So, now that I’ve said all that, what have I done to tame this monster, you ask? Not as much as I need to, I answer truthfully, brutally honest, shame as big and blue and ferocious as the original beast. My writing pal Lynn Viehl writes on a computer with no Internet access. My house is wholly wireless and there is Internet down to my phone. I have to have discipline to keep the switch OFF once I’ve turned it. I don’t have a lot. I confess. Lynn sets a timer to limit her time online. I set a timer to write, and refuse to check email until the time has elapsed. Sometimes I make it. Others I don’t. In her RWR article, Barbara mentions completely unplugging as well, even having a second computer just for writing, one that might even be older and capable of little more than the word processing a writer would need it for. This is much how I use my Alphasmart.

When the weather allows, my favorite place to write is in the backyard. My Alphasmart does nothing but store the pages I’ve typed. I would use it indoors if I could, and I’ve tried, but I can’t get the lighting right to see the display and I need to be able to read what I’ve written for rhythm and flow. Inside, I will often write by hand, but I do less of that these days because I hate having to type up the words. Or I’ll dictate, then type. (Voice recognition, here I come …) Both work, but what I really want to do is find the strength of will to Just Say No to anything that takes me away from the work. Because in the end, that’s what’s happening. Lately, I’ve used cleaning and organizing and going through closets and boxes the same way. To take me away from the work.

The work is hard. Draining. Emotionally draining. Physically hard. Wrists, shoulders, elbows, backs. We all suffer from the strain we put on them. We give our hearts and souls to the words on the page, and once spent, have little to give to those around us. How many authors have you heard say have no words left at the end of a book? They can’t form coherent sentences to engage in conversation. The words are right there on the tip of our tongue, but we have manuscript brain, a mushy jumble of letters and punctuation that won’t come together without rest and refilling the well. When I can’t tell the husband what I’m thinking without starting and stopping and stumbling a dozen times to get it out, how in the HELL am I supposed to be able to dive into another book? (Again, a topic for another day.)

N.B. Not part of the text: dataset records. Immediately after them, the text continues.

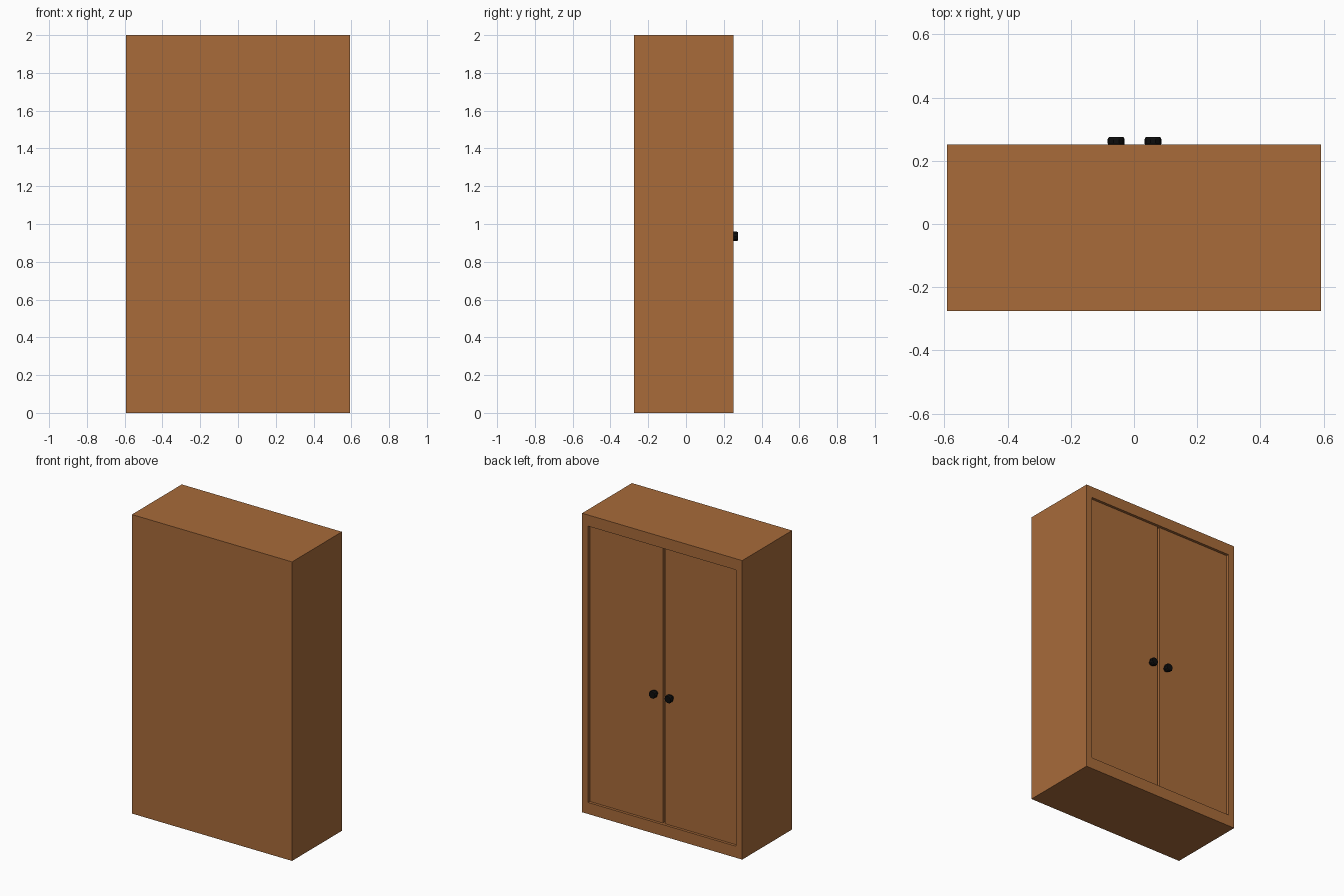
import bpy, bmesh, math
from mathutils import Vector

if "Cube" in bpy.data.objects:
    bpy.data.objects.remove(bpy.data.objects["Cube"])

HALF_W, BACK, FRONT, H = 0.5925, -0.275, 0.252, 2.0   # cabinet shell (doors are on +y)
OPEN_X, OPEN_Z0, OPEN_Z1 = 0.547, 0.077, 1.925        # door opening
DOOR_Y = FRONT - 0.018                                # door faces sit slightly recessed
GAP = 0.008                                           # half gap between the doors


def material(name, rgb):
    m = bpy.data.materials.new(name)
    m.diffuse_color = (*rgb, 1)
    m.use_nodes = True
    m.node_tree.nodes["Principled BSDF"].inputs["Base Color"].default_value = m.diffuse_color
    return m


wood = material("brown_wood", (0.392, 0.147, 0.042))
black = material("black_knob", (0.004, 0.004, 0.004))


def add_object(name, bm, mat):
    bmesh.ops.recalc_face_normals(bm, faces=bm.faces)
    me = bpy.data.meshes.new(name)
    bm.to_mesh(me)
    bm.free()
    me.materials.append(mat)
    ob = bpy.data.objects.new(name, me)
    bpy.context.collection.objects.link(ob)
    return ob


def box_bmesh(lo, hi):
    bm = bmesh.new()
    bmesh.ops.create_cube(bm, size=1)
    lo, hi = Vector(lo), Vector(hi)
    for v in bm.verts:
        v.co = (lo + hi) / 2 + v.co * (hi - lo)
    return bm


# Cabinet shell: a box whose door side is inset and pushed inward
bm = box_bmesh((-HALF_W, BACK, 0), (HALF_W, FRONT, H))
bm.normal_update()
face = max(bm.faces, key=lambda f: f.normal.y)
bmesh.ops.inset_region(bm, faces=[face], thickness=0.03)
for v in face.verts:
    v.co.x = math.copysign(OPEN_X, v.co.x)
    v.co.z = OPEN_Z1 if v.co.z > 1 else OPEN_Z0
floor = bmesh.ops.extrude_face_region(bm, geom=[face])["geom"]
for v in (g for g in floor if isinstance(g, bmesh.types.BMVert)):
    v.co.y = DOOR_Y - 0.025
if face.is_valid:
    bmesh.ops.delete(bm, geom=[face], context='FACES_ONLY')
add_object("cabinet_shell", bm, wood)


# Knob profile (radius, y), turned around the y axis
def knob(name, x, z=0.935, sides=10):
    profile = [(0.015, DOOR_Y - 0.002), (0.024, 0.248), (0.027, 0.256),
               (0.027, 0.268), (0.023, 0.275)]
    bm = bmesh.new()
    rings = [[bm.verts.new((x + r * math.cos(a), y, z + r * math.sin(a)))
              for a in (2 * math.pi * i / sides for i in range(sides))]
             for r, y in profile]
    for a, b in zip(rings, rings[1:]):
        for i in range(sides):
            j = (i + 1) % sides
            bm.faces.new((a[i], a[j], b[j], b[i]))
    bm.faces.new(rings[0])
    bm.faces.new(rings[-1])
    add_object(name, bm, black)


# Two doors, each with a knob near the middle
for side, x0, x1, kx in (("left", -OPEN_X, -GAP, -0.0565), ("right", GAP, OPEN_X, 0.06)):
    add_object(side + "_door",
               box_bmesh((x0, DOOR_Y - 0.024, OPEN_Z0), (x1, DOOR_Y, OPEN_Z1)), wood)
    knob(side + "_knob", kx)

In Barbara’s article, she suggests doing nothing online until noon. No blogs, no email, no news stories. Move from our dream world into the world of our characters. We’ve slept off whatever was gnawing and nibbling the day before, and we’re fresh. You know what happens when I do this? I wake up with my book on my mind. I don’t wonder what’s out there waiting for me online. I don’t care who said what, who sold what, who has news, who made lists, whose numbers put them on Bookscan, what editors want, which publishing houses are having layoffs, what reviewers have liked or disliked what books, what authors – or bloggers – are behaving badly. None of that.

Knowing when I go to bed that I’ll be waking into my characters’ world allows for amazing dreams. I don’t feel the itch to check email or blogs or industry news while coffee brews. I feel the itch to find some tigers, send them chasing my characters up a tree. I can write my humble 750 or 1000 words, take all day if I need to, and not feel like a failure for not writing 2000 or 5000. I’ve given my all to my work, and I’ve kept the outside world from getting in, distracting me, tempting me away. Oh, it’s so easy to tempt me away. I am weak. There. I said it. Though I doubt that I needed to say it. When I would rather cook and clean than fight a scene into submission . . . Once I’ve done the day’s writing, I’m ripe for the sort of online engagements that I’ve ignored all day. And since I’ve done my writing and exhausted myself, I’m too tired to get involved, to comment and follow up and up and up. I’ve probably saved myself LOADS of grief this way. Sure, I’ve missed out on some great conversations, but really. Have I missed anything that’s going to make a difference to my career? Yeah. Thought not.

Next post, I’m going to talk about WHY temptation is so easy to give into, why fighting a scene is so hard. But for now, tell me how you tame the monsters, whether it be social networking or toilet bowl scrubbing, that get between you and your work.